What's going on at Diavik?
Investors can find comfort in Dominion Diamond's stake in Diavik for at least two reasons. First, the property is fully operated by Rio Tinto, a highly experienced diversified mining company. Rio Tinto does all the work and tosses Dominion Diamond its share of the diamonds. All Dominion Diamond has to do is pay 40% of the bills.
Second, Diavik is a free cash flow generator that is expected to be in production until 2023, given current reserves. At this point, there aren't any major projects under way requiring a large capex budget. All that's needed is a bit of sustaining capital, which for Dominion Diamond totaled $6.8 million during the first quarter of its 2015 fiscal year, compared to sales of $82.7 million.
And Rio Tinto appears to be putting the money Dominion Diamond spends on the mine to good use. Ongoing optimization efforts have led to lower costs and higher margins. The company recently reported a 38% increase in diamond recovery compared to the second calender quarter of last year. Since the mine is exceeding planned production, Rio Tinto has updated its forecast to 6.5 million carats as opposed to previous plans for 6.1 million carats this year.
How is Dominion Diamond doing at Ekati?
Dominion Diamond took over operations of Ekati last year after the purchase. Since then, the company hasn't been slacking. During Q1 2015, Dominion Diamond plucked more small diamonds from the ore, meaning its flagship mine is also ahead of production estimates. The company fetched a higher than expected average carat price, reporting better than expected sales of $92.8 million. During the quarter, Dominion Diamond also earned, but excluded, an additional $6.9 million for diamonds recovered from excavation material.
Meanwhile, Dominion Diamond is busy investing in bringing new sources of production online at the mine.
Current diamond reserves are expected to be depleted by 2019, but the company expects its Jay project to be the future beyond that. The Jay pipe is projected to be larger and contain more carats of diamonds than any pipe mined at Ekati thus far. It's expected to add about 10 years to Ekati's mine life, and Dominion Diamond claims to have a new plan for the project that will allow it be built faster and with less environmental impact. According to that plan, construction could begin in 2016 and production will coincide with the depletion of the current reserves in 2019.
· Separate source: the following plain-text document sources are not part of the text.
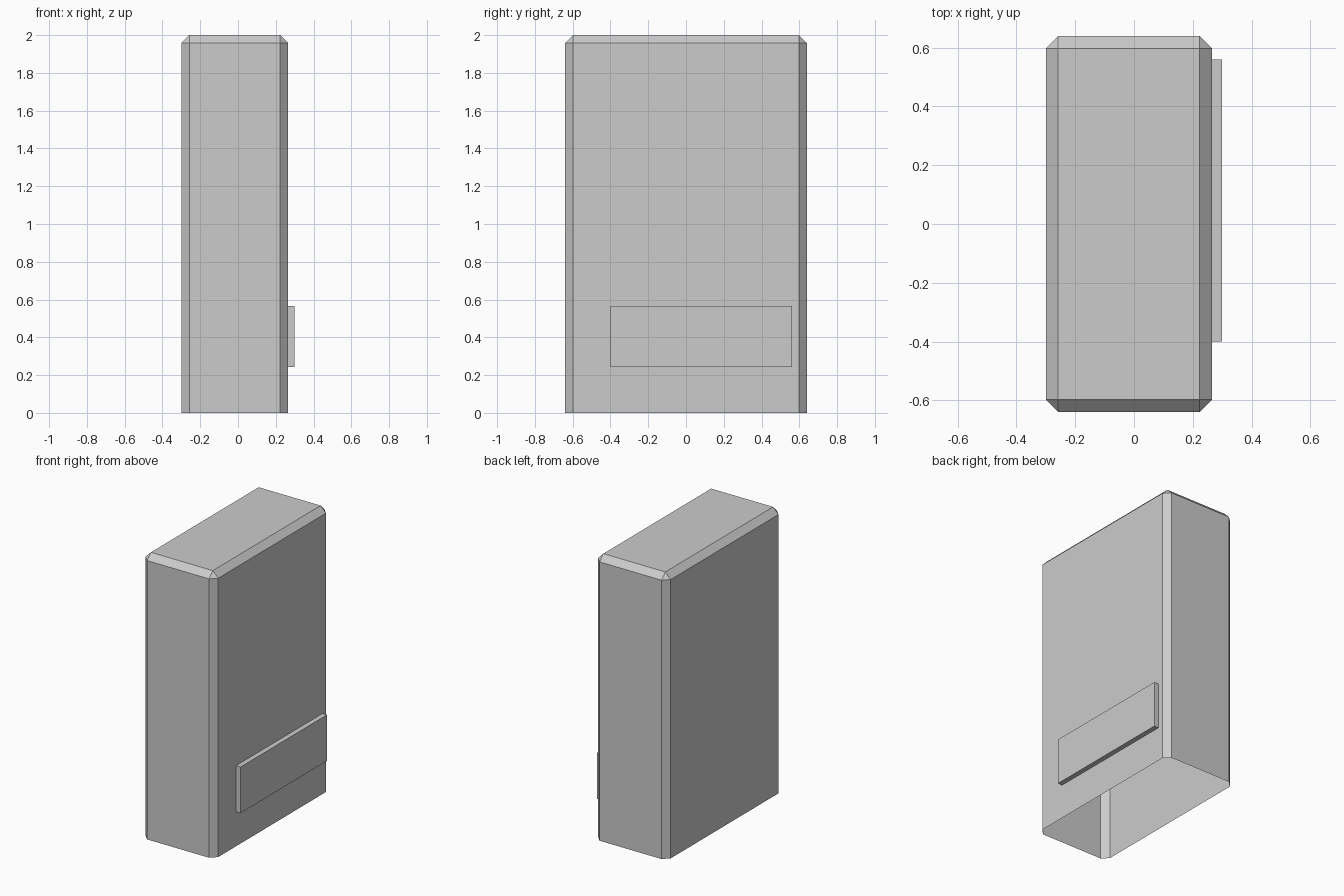
import bpy, bmesh
from mathutils import Vector

if "Cube" in bpy.data.objects:
    bpy.data.objects.remove(bpy.data.objects["Cube"])


def box(name, lo, hi, bevel=0.0, open_bottom=False):
    lo, hi = Vector(lo), Vector(hi)
    bm = bmesh.new()
    bmesh.ops.create_cube(bm, size=1)
    for v in bm.verts:
        v.co = Vector(lo[i] if v.co[i] < 0 else hi[i] for i in range(3))
    bm.normal_update()
    if bevel:
        edges = [e for e in bm.edges if max(v.co.z for v in e.verts) > lo.z + 1e-5]
        bmesh.ops.bevel(bm, geom=edges, offset=bevel, segments=1,
                        affect='EDGES', clamp_overlap=True)
    if open_bottom:
        bm.normal_update()
        base = [f for f in bm.faces if all(abs(v.co.z - lo.z) < 1e-5 for v in f.verts)]
        bmesh.ops.delete(bm, geom=base, context='FACES')
    mesh = bpy.data.meshes.new(name)
    bm.to_mesh(mesh)
    bm.free()
    obj = bpy.data.objects.new(name, mesh)
    bpy.context.collection.objects.link(obj)
    return obj


# Chamfered hollow shell, open underneath
box("cabinet_shell", (-0.30, -0.64, 0), (0.265, 0.64, 2.0), 0.042, True)

# Raised plate low on the right side
box("side_plate", (0.265, -0.40, 0.242), (0.30, 0.56, 0.566))
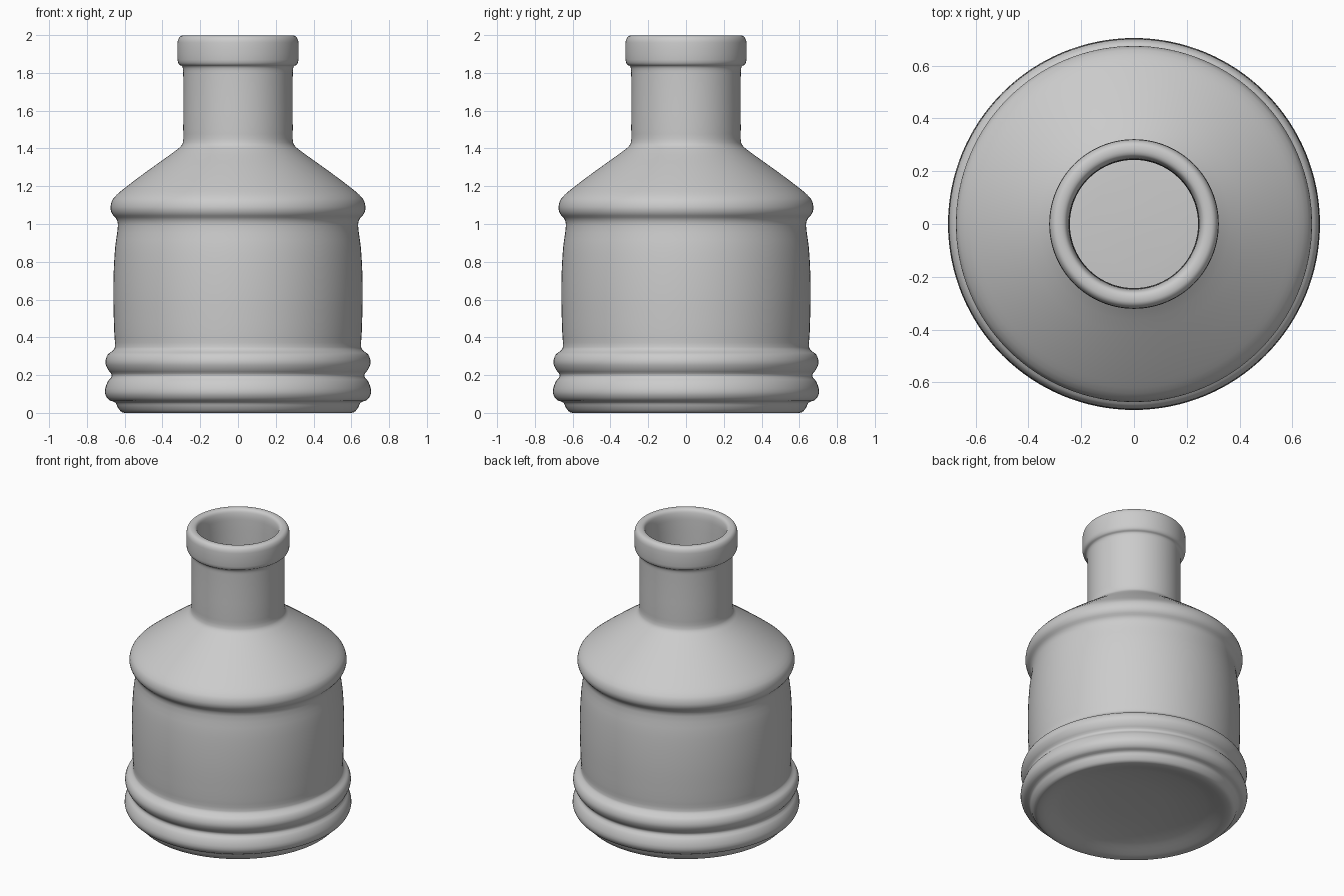
import bpy, bmesh, math
from mathutils import Vector

if "Cube" in bpy.data.objects:
    bpy.data.objects.remove(bpy.data.objects["Cube"])

# Outer silhouette (radius, height), from the recessed base up to the lip
outer = [(0, .07), (.25, .062), (.45, .035), (.54, .01), (.58, .001), (.615, .004),
         (.637, .03), (.65, .055), (.685, .07), (.705, .11), (.69, .165), (.668, .198),
         (.688, .228), (.702, .267), (.69, .308), (.665, .328), (.652, .348), (.655, .42),
         (.66, .60), (.658, .75), (.65, .88), (.636, .99), (.643, 1.025), (.667, 1.055),
         (.675, 1.09), (.66, 1.135), (.60, 1.19), (.46, 1.295), (.315, 1.40), (.292, 1.43),
         (.29, 1.50), (.29, 1.80), (.295, 1.833), (.312, 1.845), (.32, 1.87), (.32, 1.96),
         (.312, 1.986), (.295, 1.998)]
# Inner wall of the hollow bottle, from the lip down to the floor
inner = [(.265, 1.995), (.252, 1.975), (.246, 1.93), (.245, 1.70), (.245, 1.45), (.262, 1.385),
         (.43, 1.26), (.60, 1.13), (.605, 1.06), (.592, 1.0), (.61, .75), (.61, .35),
         (.61, .16), (.57, .08), (.45, .085), (.25, .11), (0, .118)]


def smooth_profile(points, steps=3):
    """Centripetal-style curve through the points, tangents limited by segment length."""
    p = [Vector(q) for q in points]
    result = []
    for i in range(len(p) - 1):
        a, b = p[i], p[i + 1]
        seg = (b - a).length
        t0 = (p[i + 1] - p[max(i - 1, 0)]).normalized() * seg
        t1 = (p[min(i + 2, len(p) - 1)] - p[i]).normalized() * seg
        for k in range(steps):
            t = k / steps
            result.append(a * (2*t**3 - 3*t**2 + 1) + t0 * (t**3 - 2*t**2 + t)
                          + b * (3*t**2 - 2*t**3) + t1 * (t**3 - t**2))
    return result + [p[-1]]


def lathe(name, profile, sides=128):
    bm = bmesh.new()
    verts = [bm.verts.new((max(r, 0), 0, z)) for r, z in profile]
    edges = [bm.edges.new(pair) for pair in zip(verts, verts[1:])]
    bmesh.ops.spin(bm, geom=verts + edges, cent=(0, 0, 0), axis=(0, 0, 1),
                   angle=math.tau, steps=sides, use_duplicate=False)
    bmesh.ops.remove_doubles(bm, verts=bm.verts, dist=1e-4)
    bmesh.ops.recalc_face_normals(bm, faces=bm.faces)
    mesh = bpy.data.meshes.new(name)
    bm.to_mesh(mesh)
    bm.free()
    mesh.shade_smooth()
    obj = bpy.data.objects.new(name, mesh)
    bpy.context.collection.objects.link(obj)
    return obj


# Hollow bottle
lathe("bottle", smooth_profile(outer + inner))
What about Dominion Diamond's finances?
Dominion Diamond has a sharp balance sheet and a history of savvy financial management. Instead of using debt to acquire Ekati, Dominion Diamond turned its back on available credit lines and used cash. The company currently has a $45 million revolving credit facility with Antwerp Diamond Bank, which had a zero balance as of last quarter.
This new diamond miner reported $212.5 million in cash and cash equivalents, $115 million of restricted cash (required by the government for future reclamation efforts), and a rough diamond inventory valued at $285 million, as of the end of Q1 2015.
During that quarter, in which the company booked a $10.7 million net profit, earnings per share more than tripled, jumping to $0.17 from $0.04 a year earlier. Dominion Diamond is currently trading at 2.5 times earnings. Yet over the past year, its shares have languished, failing to maintain a push above $15, and are currently hovering in the red.
Keep Dominion Diamond on the radar
Dominion Diamond appears highly overlooked, underestimated, and undervalued. Investors shouldn't sleep on this stock. Granted, it may seem a like a leap of faith to believe a company can successfully jump from jewelry to mining, but Dominion Diamond is pulling it off, and the future looks bright as the company's results are continually improving.
Analysts are bullish; eight have a buy rating on the shares alongside one who has a hold, according to Bloomberg data. If you aren't ready to jump on board, at least put Dominion Diamond on your watchlist. Its second fiscal quarter of 2015 ends this month, so be on the lookout for the results.